The theme of a "greater than small" amount of drugs has since been at the centre of debates concerning the legal regulation of drug possession in the Czech Republic. In 2001, the Government adopted Resolution No. 1177/01, which categorized drugs according to their social and health risks. Initially, drugs were grouped into three categories, but the Ministry of Justice subsequently came up with a proposal for two categories – cannabis and other drugs. The provisions of different penalties for cannabis were formalised by virtue of Act No. 40/2009 Coll., Criminal Code, which came into effect in January 2010. Possession of a quantity “greater than small” of (a) cannabis or other substances containing THC is punished with up to 1 year imprisonment, prohibition of business activity, or forfeiture of an item of property or other asset, while possession of (b) other drugs punishable by up to 2 years, prohibition of business activity, or forfeiture of an item of property or other asset.

Medical Cannabis

Act No. 50/2013 Coll., amending Act No. 378/2007 Coll., on pharmaceuticals, Regulation No. 463/2013 Coll., on the lists of addictive substances, and Act. No. 634/2004 Coll., on Administrative Fees, introduces the option of using cannabis for therapeutic purposes in the Czech Republic. Medical cannabis use is only possible in line with Ministerial Notice No. 236/2015 Coll., establishing the conditions for prescribing, preparation, distribution, supply and use of individually prepared medicines containing cannabis for therapeutic use, amending Notice No. 221/2013 Coll.  Limits of medical cannabis for 1 patient are currently, compared to the original 30g, 180g per month. GPs can´t prescribe, only various specially qualified doctors, such as oncologists and psychiatrists, and only for over-18s only. This Notice increased allowable values of delta-9-THC to 21% and CBD to 19%. The indications were extended (using cannabis for treatment of dermatoses or chronic pain in connection with glaucoma) and other medical professions have been included to prescribe cannabis.

 

Drug-related information

Drug-related information may be found on the national website drogy-info.cz. The developments in the drug policy and drug and gambling situation are published in the annual report on the drug situation in the Czech Republic and annual report on gambling situation in the Czech Republic.
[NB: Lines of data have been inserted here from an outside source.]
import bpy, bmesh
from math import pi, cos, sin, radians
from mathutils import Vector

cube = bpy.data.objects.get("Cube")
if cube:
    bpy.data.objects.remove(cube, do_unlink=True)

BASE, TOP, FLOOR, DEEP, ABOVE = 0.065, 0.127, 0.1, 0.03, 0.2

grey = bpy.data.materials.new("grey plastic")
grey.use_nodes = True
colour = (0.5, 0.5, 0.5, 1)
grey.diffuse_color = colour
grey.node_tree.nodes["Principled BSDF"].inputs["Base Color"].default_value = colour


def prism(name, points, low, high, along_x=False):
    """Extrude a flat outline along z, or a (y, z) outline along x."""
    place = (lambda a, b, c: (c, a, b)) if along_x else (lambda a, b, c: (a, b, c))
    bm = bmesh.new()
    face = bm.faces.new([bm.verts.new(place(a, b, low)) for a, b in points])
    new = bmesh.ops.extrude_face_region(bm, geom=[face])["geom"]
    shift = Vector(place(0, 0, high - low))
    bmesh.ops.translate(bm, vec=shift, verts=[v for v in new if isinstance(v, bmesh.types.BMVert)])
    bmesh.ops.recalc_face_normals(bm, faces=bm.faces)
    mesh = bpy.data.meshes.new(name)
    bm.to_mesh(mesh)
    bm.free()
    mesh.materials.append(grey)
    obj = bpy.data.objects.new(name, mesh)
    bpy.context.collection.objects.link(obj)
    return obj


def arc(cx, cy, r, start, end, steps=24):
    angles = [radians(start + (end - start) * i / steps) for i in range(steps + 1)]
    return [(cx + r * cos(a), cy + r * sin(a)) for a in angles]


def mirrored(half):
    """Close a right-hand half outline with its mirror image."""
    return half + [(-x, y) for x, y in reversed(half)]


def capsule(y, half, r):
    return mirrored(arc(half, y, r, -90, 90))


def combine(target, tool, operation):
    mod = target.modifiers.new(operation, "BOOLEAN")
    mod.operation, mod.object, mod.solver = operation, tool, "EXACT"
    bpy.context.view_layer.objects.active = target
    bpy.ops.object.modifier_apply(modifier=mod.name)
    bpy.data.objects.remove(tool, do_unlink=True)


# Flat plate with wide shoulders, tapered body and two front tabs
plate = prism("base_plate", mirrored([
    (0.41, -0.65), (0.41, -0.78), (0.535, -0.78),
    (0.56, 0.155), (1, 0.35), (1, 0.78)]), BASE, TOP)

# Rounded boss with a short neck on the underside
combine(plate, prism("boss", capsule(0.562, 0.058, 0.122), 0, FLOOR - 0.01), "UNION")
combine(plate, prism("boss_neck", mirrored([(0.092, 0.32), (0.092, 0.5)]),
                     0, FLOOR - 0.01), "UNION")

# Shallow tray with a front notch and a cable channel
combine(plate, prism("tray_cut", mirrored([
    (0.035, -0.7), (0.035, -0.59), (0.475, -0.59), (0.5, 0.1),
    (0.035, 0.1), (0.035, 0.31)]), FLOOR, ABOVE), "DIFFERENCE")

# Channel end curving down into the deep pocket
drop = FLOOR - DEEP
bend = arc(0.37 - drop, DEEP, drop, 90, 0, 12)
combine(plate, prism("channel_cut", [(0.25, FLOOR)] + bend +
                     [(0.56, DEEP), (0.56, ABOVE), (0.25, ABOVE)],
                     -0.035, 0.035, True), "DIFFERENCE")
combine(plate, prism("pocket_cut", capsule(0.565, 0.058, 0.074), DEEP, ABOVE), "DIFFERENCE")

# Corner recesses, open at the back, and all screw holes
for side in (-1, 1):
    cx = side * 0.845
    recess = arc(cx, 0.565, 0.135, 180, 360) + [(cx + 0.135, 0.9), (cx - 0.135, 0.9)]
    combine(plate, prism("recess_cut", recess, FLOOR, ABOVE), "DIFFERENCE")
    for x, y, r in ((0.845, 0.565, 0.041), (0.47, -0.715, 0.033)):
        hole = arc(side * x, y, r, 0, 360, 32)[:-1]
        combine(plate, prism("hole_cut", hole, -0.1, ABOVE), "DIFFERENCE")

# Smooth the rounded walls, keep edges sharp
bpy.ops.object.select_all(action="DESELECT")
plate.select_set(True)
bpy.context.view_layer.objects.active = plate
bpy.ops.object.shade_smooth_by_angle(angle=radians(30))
All reports are published on the site drogy-info.cz. A summary of drug situation and summary of gambling situation is available also in English.

 

A part of the website drogy-info.cz is the so called Mape of Aid - a database of Czech treatment facilities, other helping institutions and drug coordinators in the Czech Republic (English and Czech language version).

Contact Address

Postal address:
Office of the Government of the Czech Republic 
Secretariat of the Government Council for Drug Policy Coordination
nábřeží E. Beneše 4
CZ-118 01 Praha 1
Czech Republic Phone: +420 296 153 318
opk@vlada.cz
The office is seated at the addr. - Vladislavova 1494/4, 110 00 Praha 1.

Contacts:
Mgr. Jindřich Vobořil, PgDip.
National Drug Coordinator,
Head of the Secretariat of the Government Council for Drug Policy Coordination
voboril.jindrich@vlada.cz
MUDr. Viktor Mravčík
Head of the National Monitoring Centre for Drugs and Drug Addiction (National Focal Point)
mravcik.viktor@vlada.cz
Kateřina Horáčková
Foreign Cooperation
horackova.katerina@vlada.cz

Documents attached